Microscopically, it appears as small rounded grains that are uniform in size making it readily distinguishable from Scheele's green. At high magnification, the grains are radial in structure and a dark spot can be seen in the center. It can be identified chemically by the stannous chloride test described for Scheele's green and has the same reaction for arsenic. In potassium hydroxide, it turns into an ochre color and in weak sulfuric acid it dissolves and turns blue.
Copper (II) - acetoarsenite
Cu(CH3COO)2 · 3 Cu(AsO2)2
alpha = 1.71-2, beta = 1.77-8
Green or blue-green
The reason transparency and clarity are factored together is that flaws will affect the amount of light that passes through the stone. You are looking for a gem through which light passes easily without turning cloudy, milky or hazy.
To examine an emerald for clarity and transparency, follow these easy steps:
1. Wipe the stone with a soft cloth and view it under fluorescent, overhead lighting both with the naked eye and with the assistance of a 10X magnifying loupe.
2. Look at the stone from all angles making sure to let light reflect off the surface. Such reflection can reveal dangerous cracks
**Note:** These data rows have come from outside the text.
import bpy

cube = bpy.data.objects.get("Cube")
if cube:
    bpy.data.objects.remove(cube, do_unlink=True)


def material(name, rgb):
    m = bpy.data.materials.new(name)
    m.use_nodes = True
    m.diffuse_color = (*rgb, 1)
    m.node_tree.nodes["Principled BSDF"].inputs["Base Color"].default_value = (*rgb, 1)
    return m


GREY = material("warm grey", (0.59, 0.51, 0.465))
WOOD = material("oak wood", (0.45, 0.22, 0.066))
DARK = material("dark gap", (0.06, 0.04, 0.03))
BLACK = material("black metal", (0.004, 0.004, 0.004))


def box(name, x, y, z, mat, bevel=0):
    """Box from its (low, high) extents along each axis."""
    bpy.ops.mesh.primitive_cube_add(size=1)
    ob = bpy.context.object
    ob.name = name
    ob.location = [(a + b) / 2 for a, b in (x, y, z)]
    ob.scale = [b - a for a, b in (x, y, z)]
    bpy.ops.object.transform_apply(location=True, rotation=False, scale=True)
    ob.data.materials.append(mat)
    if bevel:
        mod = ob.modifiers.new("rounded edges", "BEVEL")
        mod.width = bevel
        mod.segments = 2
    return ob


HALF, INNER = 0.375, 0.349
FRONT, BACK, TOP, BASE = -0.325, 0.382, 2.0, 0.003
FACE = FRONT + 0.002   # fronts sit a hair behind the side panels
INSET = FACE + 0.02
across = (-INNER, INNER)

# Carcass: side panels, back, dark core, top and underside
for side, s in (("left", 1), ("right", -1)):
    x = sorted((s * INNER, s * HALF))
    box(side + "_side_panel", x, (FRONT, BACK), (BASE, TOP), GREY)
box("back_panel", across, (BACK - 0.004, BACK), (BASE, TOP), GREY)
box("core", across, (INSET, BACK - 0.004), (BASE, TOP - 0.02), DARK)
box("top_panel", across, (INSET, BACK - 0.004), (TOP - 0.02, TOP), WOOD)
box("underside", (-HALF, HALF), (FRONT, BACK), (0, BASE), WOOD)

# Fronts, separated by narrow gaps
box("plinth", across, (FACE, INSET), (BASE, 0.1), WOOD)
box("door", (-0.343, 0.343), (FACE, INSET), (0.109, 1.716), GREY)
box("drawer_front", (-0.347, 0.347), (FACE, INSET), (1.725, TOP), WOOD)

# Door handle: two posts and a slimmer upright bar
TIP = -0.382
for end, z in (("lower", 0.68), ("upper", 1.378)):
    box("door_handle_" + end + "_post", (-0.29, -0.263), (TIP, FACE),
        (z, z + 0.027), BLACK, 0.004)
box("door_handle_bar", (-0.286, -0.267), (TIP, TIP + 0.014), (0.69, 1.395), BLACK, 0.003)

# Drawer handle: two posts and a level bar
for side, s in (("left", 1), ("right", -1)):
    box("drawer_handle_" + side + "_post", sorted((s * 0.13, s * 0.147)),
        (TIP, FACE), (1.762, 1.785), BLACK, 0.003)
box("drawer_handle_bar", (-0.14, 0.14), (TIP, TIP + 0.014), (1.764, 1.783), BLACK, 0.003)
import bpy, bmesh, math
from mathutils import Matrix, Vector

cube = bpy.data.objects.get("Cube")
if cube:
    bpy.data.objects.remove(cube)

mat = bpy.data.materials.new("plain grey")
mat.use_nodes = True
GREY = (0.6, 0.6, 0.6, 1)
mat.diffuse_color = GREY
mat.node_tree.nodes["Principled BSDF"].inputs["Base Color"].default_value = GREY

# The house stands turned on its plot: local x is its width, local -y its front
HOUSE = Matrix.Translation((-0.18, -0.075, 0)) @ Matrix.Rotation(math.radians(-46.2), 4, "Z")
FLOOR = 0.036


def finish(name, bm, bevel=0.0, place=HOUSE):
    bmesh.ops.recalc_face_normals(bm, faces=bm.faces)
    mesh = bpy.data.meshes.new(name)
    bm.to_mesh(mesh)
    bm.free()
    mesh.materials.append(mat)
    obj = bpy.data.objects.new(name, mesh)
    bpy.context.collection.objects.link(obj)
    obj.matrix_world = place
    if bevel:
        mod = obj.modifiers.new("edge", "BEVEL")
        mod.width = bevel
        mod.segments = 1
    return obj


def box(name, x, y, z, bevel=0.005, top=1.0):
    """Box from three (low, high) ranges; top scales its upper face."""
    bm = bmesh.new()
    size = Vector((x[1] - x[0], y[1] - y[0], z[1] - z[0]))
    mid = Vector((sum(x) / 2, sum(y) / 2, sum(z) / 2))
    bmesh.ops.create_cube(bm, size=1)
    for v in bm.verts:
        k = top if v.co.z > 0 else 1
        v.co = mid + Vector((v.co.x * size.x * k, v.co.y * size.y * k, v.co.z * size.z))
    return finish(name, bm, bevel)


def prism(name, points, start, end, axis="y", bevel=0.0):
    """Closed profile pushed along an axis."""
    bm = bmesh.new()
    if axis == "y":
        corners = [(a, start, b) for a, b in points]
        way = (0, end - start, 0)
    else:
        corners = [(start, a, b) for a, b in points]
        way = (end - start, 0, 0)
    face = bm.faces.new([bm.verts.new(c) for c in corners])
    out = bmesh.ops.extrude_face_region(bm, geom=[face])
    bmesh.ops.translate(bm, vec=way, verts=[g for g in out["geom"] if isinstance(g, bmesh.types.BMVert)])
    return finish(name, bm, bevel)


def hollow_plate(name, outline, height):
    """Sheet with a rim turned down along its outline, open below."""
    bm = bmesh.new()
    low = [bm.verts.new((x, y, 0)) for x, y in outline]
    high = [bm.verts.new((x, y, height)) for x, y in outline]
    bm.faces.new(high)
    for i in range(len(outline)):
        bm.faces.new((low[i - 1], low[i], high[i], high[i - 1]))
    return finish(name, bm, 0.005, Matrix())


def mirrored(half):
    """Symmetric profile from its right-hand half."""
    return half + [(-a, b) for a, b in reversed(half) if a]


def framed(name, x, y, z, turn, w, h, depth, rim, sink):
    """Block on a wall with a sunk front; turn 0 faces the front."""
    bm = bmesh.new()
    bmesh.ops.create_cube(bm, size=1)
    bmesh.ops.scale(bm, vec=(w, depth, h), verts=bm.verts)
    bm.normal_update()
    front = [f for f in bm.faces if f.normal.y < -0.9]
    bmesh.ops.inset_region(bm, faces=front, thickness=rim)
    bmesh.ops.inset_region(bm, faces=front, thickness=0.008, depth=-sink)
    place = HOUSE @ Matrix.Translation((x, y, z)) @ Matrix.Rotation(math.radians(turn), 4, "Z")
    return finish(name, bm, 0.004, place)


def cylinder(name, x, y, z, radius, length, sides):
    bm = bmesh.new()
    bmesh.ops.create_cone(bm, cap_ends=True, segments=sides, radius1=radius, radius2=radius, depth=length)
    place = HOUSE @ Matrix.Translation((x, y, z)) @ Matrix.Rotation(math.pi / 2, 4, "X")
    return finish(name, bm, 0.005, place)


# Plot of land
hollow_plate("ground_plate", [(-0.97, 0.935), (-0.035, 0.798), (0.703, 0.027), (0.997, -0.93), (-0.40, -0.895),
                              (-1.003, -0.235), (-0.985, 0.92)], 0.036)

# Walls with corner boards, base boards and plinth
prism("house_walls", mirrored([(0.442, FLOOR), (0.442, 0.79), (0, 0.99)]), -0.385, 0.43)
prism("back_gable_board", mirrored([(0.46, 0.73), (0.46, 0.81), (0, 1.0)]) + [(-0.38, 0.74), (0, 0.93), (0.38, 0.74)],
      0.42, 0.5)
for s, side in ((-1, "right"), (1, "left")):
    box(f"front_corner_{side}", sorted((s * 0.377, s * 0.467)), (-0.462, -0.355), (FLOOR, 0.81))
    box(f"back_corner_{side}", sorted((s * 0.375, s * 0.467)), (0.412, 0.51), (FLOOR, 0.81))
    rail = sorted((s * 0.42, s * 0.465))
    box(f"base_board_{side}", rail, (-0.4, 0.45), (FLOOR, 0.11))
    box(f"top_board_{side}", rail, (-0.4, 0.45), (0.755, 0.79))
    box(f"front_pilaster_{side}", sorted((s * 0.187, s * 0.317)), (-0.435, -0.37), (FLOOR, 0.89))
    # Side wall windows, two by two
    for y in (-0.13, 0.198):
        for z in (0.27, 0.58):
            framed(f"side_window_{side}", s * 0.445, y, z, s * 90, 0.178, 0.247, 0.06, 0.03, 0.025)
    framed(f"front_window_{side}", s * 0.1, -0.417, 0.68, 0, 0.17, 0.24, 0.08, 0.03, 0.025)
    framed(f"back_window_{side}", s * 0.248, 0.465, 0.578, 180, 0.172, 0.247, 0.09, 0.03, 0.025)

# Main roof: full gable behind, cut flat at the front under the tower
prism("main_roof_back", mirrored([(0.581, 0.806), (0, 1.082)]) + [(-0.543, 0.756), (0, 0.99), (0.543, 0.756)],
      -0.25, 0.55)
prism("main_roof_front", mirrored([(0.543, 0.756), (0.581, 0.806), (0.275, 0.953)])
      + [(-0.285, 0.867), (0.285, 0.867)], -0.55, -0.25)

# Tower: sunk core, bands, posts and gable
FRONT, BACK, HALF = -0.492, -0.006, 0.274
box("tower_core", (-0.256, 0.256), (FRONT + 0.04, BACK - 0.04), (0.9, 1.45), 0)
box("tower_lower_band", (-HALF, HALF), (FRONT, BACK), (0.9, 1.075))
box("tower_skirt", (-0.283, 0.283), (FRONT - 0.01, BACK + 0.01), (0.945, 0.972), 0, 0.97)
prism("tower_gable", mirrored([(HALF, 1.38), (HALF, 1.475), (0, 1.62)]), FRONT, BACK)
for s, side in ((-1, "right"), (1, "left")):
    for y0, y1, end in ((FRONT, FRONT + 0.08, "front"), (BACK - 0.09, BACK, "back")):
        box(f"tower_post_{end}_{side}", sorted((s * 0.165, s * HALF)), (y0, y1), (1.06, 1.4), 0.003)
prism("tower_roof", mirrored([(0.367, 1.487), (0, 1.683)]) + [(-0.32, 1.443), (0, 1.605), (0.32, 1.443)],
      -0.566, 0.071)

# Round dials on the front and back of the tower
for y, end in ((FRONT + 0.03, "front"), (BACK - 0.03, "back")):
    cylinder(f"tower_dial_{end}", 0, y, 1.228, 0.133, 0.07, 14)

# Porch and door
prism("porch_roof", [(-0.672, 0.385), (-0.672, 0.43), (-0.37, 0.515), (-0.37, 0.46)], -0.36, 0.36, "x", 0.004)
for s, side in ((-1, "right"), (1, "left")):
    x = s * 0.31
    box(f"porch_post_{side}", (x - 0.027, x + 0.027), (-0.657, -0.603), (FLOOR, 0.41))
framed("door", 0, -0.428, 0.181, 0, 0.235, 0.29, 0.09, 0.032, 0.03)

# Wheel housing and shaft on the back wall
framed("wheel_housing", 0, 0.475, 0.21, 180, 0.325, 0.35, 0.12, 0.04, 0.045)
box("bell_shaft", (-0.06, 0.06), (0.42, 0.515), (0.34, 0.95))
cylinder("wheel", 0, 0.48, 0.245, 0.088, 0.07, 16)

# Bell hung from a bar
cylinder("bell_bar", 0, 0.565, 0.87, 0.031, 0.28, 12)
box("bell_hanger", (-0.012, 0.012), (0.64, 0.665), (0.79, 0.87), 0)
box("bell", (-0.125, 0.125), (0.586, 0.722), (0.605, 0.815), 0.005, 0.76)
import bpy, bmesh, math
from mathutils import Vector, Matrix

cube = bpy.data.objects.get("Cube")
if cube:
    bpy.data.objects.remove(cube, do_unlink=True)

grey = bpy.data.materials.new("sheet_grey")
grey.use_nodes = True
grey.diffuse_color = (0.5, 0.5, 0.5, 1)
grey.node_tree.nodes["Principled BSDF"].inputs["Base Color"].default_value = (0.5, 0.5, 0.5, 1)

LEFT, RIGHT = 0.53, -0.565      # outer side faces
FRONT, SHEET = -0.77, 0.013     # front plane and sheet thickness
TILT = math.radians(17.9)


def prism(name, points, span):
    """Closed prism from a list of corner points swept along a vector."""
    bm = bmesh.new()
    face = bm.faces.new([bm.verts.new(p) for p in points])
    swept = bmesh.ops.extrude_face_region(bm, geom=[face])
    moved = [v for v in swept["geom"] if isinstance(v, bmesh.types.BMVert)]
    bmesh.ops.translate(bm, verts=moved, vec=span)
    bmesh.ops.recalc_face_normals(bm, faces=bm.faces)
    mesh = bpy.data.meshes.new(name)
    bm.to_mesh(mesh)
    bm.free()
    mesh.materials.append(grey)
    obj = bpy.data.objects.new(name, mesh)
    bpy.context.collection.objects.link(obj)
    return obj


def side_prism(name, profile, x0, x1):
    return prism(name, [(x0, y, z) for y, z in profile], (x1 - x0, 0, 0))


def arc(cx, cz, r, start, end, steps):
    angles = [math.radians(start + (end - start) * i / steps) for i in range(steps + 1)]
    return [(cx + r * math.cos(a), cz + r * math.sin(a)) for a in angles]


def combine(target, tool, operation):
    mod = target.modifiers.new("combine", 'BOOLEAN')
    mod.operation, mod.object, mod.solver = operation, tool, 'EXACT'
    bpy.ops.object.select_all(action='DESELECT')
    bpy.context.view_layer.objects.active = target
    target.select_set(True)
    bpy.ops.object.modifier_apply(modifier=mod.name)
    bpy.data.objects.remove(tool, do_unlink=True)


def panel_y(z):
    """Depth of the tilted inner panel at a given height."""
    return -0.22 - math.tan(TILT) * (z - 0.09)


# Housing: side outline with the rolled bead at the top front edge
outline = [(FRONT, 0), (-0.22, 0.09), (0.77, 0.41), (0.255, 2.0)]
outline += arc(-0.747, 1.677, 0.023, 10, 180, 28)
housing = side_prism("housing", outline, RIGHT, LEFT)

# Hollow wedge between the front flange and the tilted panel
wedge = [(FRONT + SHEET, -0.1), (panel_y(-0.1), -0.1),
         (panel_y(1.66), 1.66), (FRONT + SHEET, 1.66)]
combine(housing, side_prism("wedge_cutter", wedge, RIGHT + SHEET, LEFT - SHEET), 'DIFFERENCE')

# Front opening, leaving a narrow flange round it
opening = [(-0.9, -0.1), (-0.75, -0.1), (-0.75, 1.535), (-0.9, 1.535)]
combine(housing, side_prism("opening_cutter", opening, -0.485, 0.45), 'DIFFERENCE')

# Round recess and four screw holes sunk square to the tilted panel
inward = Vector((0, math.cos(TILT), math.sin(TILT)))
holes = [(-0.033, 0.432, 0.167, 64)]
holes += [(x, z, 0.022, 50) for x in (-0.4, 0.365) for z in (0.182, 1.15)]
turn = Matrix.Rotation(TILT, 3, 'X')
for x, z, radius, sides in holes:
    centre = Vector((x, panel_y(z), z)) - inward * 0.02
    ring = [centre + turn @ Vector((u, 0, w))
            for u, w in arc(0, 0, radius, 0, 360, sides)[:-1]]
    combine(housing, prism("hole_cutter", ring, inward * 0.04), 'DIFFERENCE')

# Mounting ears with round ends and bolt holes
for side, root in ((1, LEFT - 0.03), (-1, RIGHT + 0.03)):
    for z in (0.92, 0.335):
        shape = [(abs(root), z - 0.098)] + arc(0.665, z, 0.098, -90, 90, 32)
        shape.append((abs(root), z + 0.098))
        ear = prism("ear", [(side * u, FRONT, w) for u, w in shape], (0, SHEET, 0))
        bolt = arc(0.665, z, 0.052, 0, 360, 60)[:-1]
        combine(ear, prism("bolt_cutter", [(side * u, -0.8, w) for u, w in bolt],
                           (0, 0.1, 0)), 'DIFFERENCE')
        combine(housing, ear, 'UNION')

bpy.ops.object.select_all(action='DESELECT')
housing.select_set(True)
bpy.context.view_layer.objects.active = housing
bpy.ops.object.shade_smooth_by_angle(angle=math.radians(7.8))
3. Remember that just because a particular emerald might exhibit perfect color, if it is less than semi-transparent bordering on opaque, the color factor is moot.
4. When shopping for top quality gemstones, it is always best to purchase loose stones and have them set yourself. Prongs and other settings can hide flaws and make close examination very difficult
5. Keep in mind, the cut of the stone effects clarity. Always compare similar cuts with one another
6. After observing the stone under overhead lighting, ask to see the stone under diffused lighting shining up diagonally through the bottom of the stone. This reveals some inclusions you may miss with overhead lighting.
7. Also remember that lighter stones will exhibit better clarity than darker stones. This does not mean the lighter stone is higher quality, so compare darker stones with darker stones.